§ EXERCISE: Exact copies of all the lines below are required, with the pictures omitted.

§ SOURCE RECORDS:
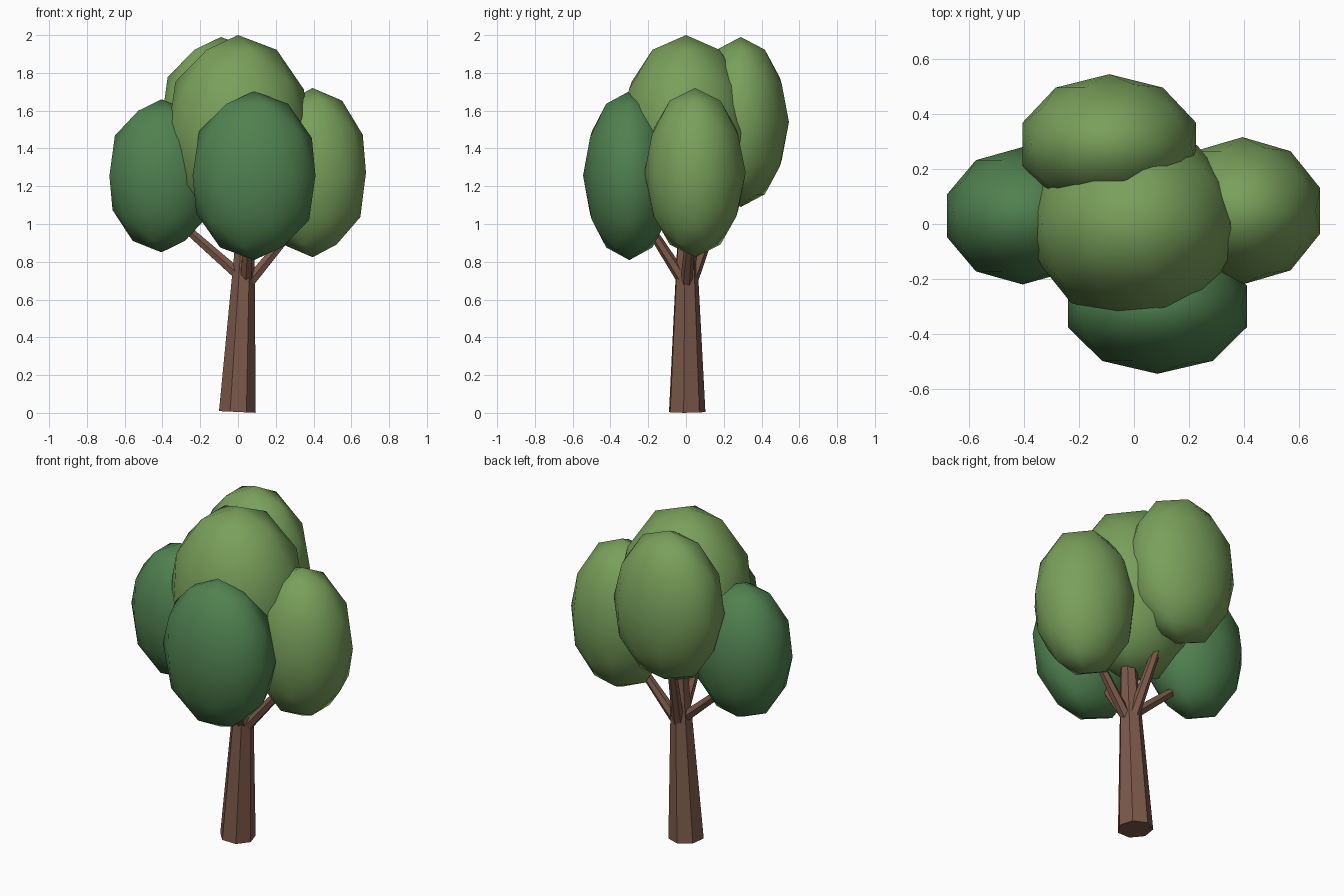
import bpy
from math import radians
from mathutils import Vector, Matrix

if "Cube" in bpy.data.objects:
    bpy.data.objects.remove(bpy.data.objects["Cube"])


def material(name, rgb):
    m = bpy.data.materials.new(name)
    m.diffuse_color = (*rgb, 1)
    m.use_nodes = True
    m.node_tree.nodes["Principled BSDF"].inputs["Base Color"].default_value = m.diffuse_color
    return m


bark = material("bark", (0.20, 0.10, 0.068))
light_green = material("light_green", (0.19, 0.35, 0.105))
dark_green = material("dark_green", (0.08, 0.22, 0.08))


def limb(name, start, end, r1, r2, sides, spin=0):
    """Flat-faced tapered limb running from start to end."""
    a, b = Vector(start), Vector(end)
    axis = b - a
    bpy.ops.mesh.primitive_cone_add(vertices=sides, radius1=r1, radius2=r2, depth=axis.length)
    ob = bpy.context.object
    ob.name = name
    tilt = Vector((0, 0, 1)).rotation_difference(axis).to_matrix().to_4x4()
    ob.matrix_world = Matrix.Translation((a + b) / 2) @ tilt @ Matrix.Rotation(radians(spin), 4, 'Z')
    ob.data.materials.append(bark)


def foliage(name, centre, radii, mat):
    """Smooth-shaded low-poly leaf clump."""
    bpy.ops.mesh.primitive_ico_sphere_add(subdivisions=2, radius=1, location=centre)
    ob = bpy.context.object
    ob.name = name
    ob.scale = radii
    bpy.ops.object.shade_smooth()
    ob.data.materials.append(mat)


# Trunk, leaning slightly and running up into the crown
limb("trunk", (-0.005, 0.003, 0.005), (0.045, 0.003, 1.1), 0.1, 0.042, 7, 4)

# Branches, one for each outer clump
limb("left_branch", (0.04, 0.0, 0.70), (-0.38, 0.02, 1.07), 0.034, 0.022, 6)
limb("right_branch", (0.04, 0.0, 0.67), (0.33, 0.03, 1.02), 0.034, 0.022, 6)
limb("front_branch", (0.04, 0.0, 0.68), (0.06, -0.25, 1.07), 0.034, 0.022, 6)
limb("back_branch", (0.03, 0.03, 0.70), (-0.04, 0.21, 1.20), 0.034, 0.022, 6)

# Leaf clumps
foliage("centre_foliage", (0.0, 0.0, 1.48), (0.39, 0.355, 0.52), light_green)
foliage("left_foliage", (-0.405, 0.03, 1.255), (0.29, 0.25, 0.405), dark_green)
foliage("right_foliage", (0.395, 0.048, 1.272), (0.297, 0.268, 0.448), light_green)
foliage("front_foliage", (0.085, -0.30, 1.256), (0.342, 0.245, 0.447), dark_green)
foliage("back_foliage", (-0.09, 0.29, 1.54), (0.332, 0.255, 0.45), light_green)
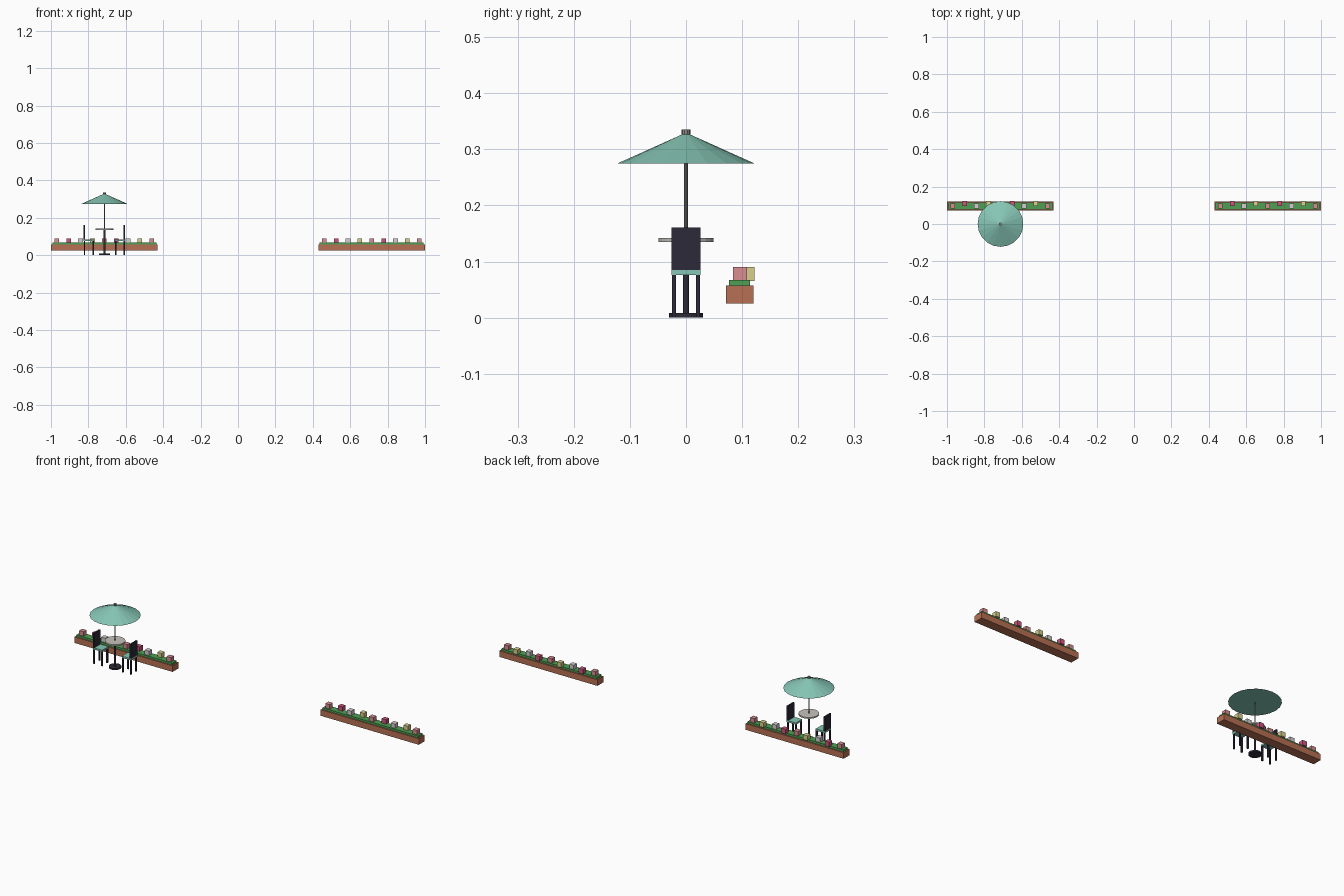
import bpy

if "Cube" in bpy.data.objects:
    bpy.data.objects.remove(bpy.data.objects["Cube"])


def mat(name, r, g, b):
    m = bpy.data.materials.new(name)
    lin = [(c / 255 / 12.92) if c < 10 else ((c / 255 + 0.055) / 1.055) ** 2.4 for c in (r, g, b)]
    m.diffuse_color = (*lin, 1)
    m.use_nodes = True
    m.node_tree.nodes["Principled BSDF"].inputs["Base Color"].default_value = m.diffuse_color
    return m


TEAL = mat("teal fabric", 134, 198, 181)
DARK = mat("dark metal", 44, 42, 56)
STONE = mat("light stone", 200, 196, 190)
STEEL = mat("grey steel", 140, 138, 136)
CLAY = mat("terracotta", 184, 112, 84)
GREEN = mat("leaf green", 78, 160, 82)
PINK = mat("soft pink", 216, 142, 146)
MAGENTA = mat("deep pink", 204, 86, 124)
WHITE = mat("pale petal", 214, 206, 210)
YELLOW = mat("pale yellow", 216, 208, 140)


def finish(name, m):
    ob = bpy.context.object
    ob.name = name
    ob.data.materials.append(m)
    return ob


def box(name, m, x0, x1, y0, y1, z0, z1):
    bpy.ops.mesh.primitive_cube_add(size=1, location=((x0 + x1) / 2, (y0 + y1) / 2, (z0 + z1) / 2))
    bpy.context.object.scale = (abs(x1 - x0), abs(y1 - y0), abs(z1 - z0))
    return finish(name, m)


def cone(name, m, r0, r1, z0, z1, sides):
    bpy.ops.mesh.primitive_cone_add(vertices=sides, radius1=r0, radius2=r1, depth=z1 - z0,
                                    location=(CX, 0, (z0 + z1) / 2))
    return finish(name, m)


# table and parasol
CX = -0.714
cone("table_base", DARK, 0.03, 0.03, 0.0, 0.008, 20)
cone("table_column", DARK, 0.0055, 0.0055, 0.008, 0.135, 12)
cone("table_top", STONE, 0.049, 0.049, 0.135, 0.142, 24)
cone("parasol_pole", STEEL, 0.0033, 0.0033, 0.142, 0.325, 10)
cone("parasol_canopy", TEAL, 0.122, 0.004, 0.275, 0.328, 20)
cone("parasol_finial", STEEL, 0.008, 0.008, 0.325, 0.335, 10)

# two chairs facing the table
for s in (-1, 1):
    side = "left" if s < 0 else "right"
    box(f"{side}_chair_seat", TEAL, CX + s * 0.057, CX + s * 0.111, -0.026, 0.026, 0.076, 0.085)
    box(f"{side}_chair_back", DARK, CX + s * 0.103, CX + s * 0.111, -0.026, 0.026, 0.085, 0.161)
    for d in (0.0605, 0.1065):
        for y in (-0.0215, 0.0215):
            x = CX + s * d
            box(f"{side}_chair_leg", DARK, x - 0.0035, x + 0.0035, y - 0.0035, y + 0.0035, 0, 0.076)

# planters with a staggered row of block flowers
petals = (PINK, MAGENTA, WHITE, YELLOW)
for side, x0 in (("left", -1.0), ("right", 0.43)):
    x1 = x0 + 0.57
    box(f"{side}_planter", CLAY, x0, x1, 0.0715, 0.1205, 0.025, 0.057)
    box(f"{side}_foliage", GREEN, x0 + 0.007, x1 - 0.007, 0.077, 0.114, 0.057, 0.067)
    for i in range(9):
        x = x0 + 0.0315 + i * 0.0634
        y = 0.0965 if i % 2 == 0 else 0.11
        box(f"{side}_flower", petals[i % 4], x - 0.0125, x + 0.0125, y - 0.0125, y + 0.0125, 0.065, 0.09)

§ ANSWER BOX:
import bpy
from math import radians
from mathutils import Vector, Matrix

if "Cube" in bpy.data.objects:
    bpy.data.objects.remove(bpy.data.objects["Cube"])


def material(name, rgb):
    m = bpy.data.materials.new(name)
    m.diffuse_color = (*rgb, 1)
    m.use_nodes = True
    m.node_tree.nodes["Principled BSDF"].inputs["Base Color"].default_value = m.diffuse_color
    return m


bark = material("bark", (0.20, 0.10, 0.068))
light_green = material("light_green", (0.19, 0.35, 0.105))
dark_green = material("dark_green", (0.08, 0.22, 0.08))


def limb(name, start, end, r1, r2, sides, spin=0):
    """Flat-faced tapered limb running from start to end."""
    a, b = Vector(start), Vector(end)
    axis = b - a
    bpy.ops.mesh.primitive_cone_add(vertices=sides, radius1=r1, radius2=r2, depth=axis.length)
    ob = bpy.context.object
    ob.name = name
    tilt = Vector((0, 0, 1)).rotation_difference(axis).to_matrix().to_4x4()
    ob.matrix_world = Matrix.Translation((a + b) / 2) @ tilt @ Matrix.Rotation(radians(spin), 4, 'Z')
    ob.data.materials.append(bark)


def foliage(name, centre, radii, mat):
    """Smooth-shaded low-poly leaf clump."""
    bpy.ops.mesh.primitive_ico_sphere_add(subdivisions=2, radius=1, location=centre)
    ob = bpy.context.object
    ob.name = name
    ob.scale = radii
    bpy.ops.object.shade_smooth()
    ob.data.materials.append(mat)


# Trunk, leaning slightly and running up into the crown
limb("trunk", (-0.005, 0.003, 0.005), (0.045, 0.003, 1.1), 0.1, 0.042, 7, 4)

# Branches, one for each outer clump
limb("left_branch", (0.04, 0.0, 0.70), (-0.38, 0.02, 1.07), 0.034, 0.022, 6)
limb("right_branch", (0.04, 0.0, 0.67), (0.33, 0.03, 1.02), 0.034, 0.022, 6)
limb("front_branch", (0.04, 0.0, 0.68), (0.06, -0.25, 1.07), 0.034, 0.022, 6)
limb("back_branch", (0.03, 0.03, 0.70), (-0.04, 0.21, 1.20), 0.034, 0.022, 6)

# Leaf clumps
foliage("centre_foliage", (0.0, 0.0, 1.48), (0.39, 0.355, 0.52), light_green)
foliage("left_foliage", (-0.405, 0.03, 1.255), (0.29, 0.25, 0.405), dark_green)
foliage("right_foliage", (0.395, 0.048, 1.272), (0.297, 0.268, 0.448), light_green)
foliage("front_foliage", (0.085, -0.30, 1.256), (0.342, 0.245, 0.447), dark_green)
foliage("back_foliage", (-0.09, 0.29, 1.54), (0.332, 0.255, 0.45), light_green)
import bpy

if "Cube" in bpy.data.objects:
    bpy.data.objects.remove(bpy.data.objects["Cube"])


def mat(name, r, g, b):
    m = bpy.data.materials.new(name)
    lin = [(c / 255 / 12.92) if c < 10 else ((c / 255 + 0.055) / 1.055) ** 2.4 for c in (r, g, b)]
    m.diffuse_color = (*lin, 1)
    m.use_nodes = True
    m.node_tree.nodes["Principled BSDF"].inputs["Base Color"].default_value = m.diffuse_color
    return m


TEAL = mat("teal fabric", 134, 198, 181)
DARK = mat("dark metal", 44, 42, 56)
STONE = mat("light stone", 200, 196, 190)
STEEL = mat("grey steel", 140, 138, 136)
CLAY = mat("terracotta", 184, 112, 84)
GREEN = mat("leaf green", 78, 160, 82)
PINK = mat("soft pink", 216, 142, 146)
MAGENTA = mat("deep pink", 204, 86, 124)
WHITE = mat("pale petal", 214, 206, 210)
YELLOW = mat("pale yellow", 216, 208, 140)


def finish(name, m):
    ob = bpy.context.object
    ob.name = name
    ob.data.materials.append(m)
    return ob


def box(name, m, x0, x1, y0, y1, z0, z1):
    bpy.ops.mesh.primitive_cube_add(size=1, location=((x0 + x1) / 2, (y0 + y1) / 2, (z0 + z1) / 2))
    bpy.context.object.scale = (abs(x1 - x0), abs(y1 - y0), abs(z1 - z0))
    return finish(name, m)


def cone(name, m, r0, r1, z0, z1, sides):
    bpy.ops.mesh.primitive_cone_add(vertices=sides, radius1=r0, radius2=r1, depth=z1 - z0,
                                    location=(CX, 0, (z0 + z1) / 2))
    return finish(name, m)


# table and parasol
CX = -0.714
cone("table_base", DARK, 0.03, 0.03, 0.0, 0.008, 20)
cone("table_column", DARK, 0.0055, 0.0055, 0.008, 0.135, 12)
cone("table_top", STONE, 0.049, 0.049, 0.135, 0.142, 24)
cone("parasol_pole", STEEL, 0.0033, 0.0033, 0.142, 0.325, 10)
cone("parasol_canopy", TEAL, 0.122, 0.004, 0.275, 0.328, 20)
cone("parasol_finial", STEEL, 0.008, 0.008, 0.325, 0.335, 10)

# two chairs facing the table
for s in (-1, 1):
    side = "left" if s < 0 else "right"
    box(f"{side}_chair_seat", TEAL, CX + s * 0.057, CX + s * 0.111, -0.026, 0.026, 0.076, 0.085)
    box(f"{side}_chair_back", DARK, CX + s * 0.103, CX + s * 0.111, -0.026, 0.026, 0.085, 0.161)
    for d in (0.0605, 0.1065):
        for y in (-0.0215, 0.0215):
            x = CX + s * d
            box(f"{side}_chair_leg", DARK, x - 0.0035, x + 0.0035, y - 0.0035, y + 0.0035, 0, 0.076)

# planters with a staggered row of block flowers
petals = (PINK, MAGENTA, WHITE, YELLOW)
for side, x0 in (("left", -1.0), ("right", 0.43)):
    x1 = x0 + 0.57
    box(f"{side}_planter", CLAY, x0, x1, 0.0715, 0.1205, 0.025, 0.057)
    box(f"{side}_foliage", GREEN, x0 + 0.007, x1 - 0.007, 0.077, 0.114, 0.057, 0.067)
    for i in range(9):
        x = x0 + 0.0315 + i * 0.0634
        y = 0.0965 if i % 2 == 0 else 0.11
        box(f"{side}_flower", petals[i % 4], x - 0.0125, x + 0.0125, y - 0.0125, y + 0.0125, 0.065, 0.09)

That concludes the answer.